━━━ LISTED RECORDS

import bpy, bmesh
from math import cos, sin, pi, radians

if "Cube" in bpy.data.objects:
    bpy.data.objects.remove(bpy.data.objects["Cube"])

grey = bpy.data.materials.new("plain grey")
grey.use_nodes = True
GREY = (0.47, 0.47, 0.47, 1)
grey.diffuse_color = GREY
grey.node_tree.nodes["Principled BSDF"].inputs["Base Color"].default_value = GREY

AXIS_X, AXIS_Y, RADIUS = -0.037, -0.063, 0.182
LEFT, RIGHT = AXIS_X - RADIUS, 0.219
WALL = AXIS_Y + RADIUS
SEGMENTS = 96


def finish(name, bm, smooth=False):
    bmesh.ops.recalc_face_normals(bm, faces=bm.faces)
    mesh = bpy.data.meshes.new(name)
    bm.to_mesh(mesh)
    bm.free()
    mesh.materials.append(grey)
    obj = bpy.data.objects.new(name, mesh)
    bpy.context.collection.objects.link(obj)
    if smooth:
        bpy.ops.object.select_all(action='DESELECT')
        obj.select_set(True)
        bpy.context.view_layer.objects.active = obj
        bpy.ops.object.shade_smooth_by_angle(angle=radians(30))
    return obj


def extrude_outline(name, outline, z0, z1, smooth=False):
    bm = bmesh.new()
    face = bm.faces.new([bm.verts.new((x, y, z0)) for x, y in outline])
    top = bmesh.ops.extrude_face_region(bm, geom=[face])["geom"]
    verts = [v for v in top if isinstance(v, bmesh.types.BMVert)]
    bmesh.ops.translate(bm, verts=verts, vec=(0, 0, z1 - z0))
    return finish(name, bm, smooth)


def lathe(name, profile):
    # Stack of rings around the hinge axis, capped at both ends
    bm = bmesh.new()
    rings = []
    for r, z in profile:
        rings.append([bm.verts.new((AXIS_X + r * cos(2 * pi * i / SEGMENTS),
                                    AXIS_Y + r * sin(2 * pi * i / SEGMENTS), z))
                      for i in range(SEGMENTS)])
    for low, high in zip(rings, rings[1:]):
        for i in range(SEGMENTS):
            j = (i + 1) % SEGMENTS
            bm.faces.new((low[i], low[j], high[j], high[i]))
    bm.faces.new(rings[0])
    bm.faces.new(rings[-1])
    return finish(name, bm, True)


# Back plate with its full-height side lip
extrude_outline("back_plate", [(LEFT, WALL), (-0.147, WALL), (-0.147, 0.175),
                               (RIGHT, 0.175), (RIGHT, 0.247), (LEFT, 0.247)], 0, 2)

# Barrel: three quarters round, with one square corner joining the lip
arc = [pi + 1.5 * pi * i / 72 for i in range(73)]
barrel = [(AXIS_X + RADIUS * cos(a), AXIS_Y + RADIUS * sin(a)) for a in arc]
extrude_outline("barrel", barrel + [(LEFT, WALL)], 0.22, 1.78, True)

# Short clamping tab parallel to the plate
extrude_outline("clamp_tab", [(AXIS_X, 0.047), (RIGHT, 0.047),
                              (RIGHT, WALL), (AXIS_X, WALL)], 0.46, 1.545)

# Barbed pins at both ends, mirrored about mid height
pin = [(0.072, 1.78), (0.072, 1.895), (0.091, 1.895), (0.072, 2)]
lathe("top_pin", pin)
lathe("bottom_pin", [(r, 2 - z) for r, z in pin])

━━━━━━

From the line holding "bpy.ops.object.select_all(action='DESELECT')" to the line holding "arc = [pi +", inclusive, restate each line above exactly as written.

        bpy.ops.object.select_all(action='DESELECT')
        obj.select_set(True)
        bpy.context.view_layer.objects.active = obj
        bpy.ops.object.shade_smooth_by_angle(angle=radians(30))
    return obj


def extrude_outline(name, outline, z0, z1, smooth=False):
    bm = bmesh.new()
    face = bm.faces.new([bm.verts.new((x, y, z0)) for x, y in outline])
    top = bmesh.ops.extrude_face_region(bm, geom=[face])["geom"]
    verts = [v for v in top if isinstance(v, bmesh.types.BMVert)]
    bmesh.ops.translate(bm, verts=verts, vec=(0, 0, z1 - z0))
    return finish(name, bm, smooth)


def lathe(name, profile):
    # Stack of rings around the hinge axis, capped at both ends
    bm = bmesh.new()
    rings = []
    for r, z in profile:
        rings.append([bm.verts.new((AXIS_X + r * cos(2 * pi * i / SEGMENTS),
                                    AXIS_Y + r * sin(2 * pi * i / SEGMENTS), z))
                      for i in range(SEGMENTS)])
    for low, high in zip(rings, rings[1:]):
        for i in range(SEGMENTS):
            j = (i + 1) % SEGMENTS
            bm.faces.new((low[i], low[j], high[j], high[i]))
    bm.faces.new(rings[0])
    bm.faces.new(rings[-1])
    return finish(name, bm, True)


# Back plate with its full-height side lip
extrude_outline("back_plate", [(LEFT, WALL), (-0.147, WALL), (-0.147, 0.175),
                               (RIGHT, 0.175), (RIGHT, 0.247), (LEFT, 0.247)], 0, 2)

# Barrel: three quarters round, with one square corner joining the lip
arc = [pi + 1.5 * pi * i / 72 for i in range(73)]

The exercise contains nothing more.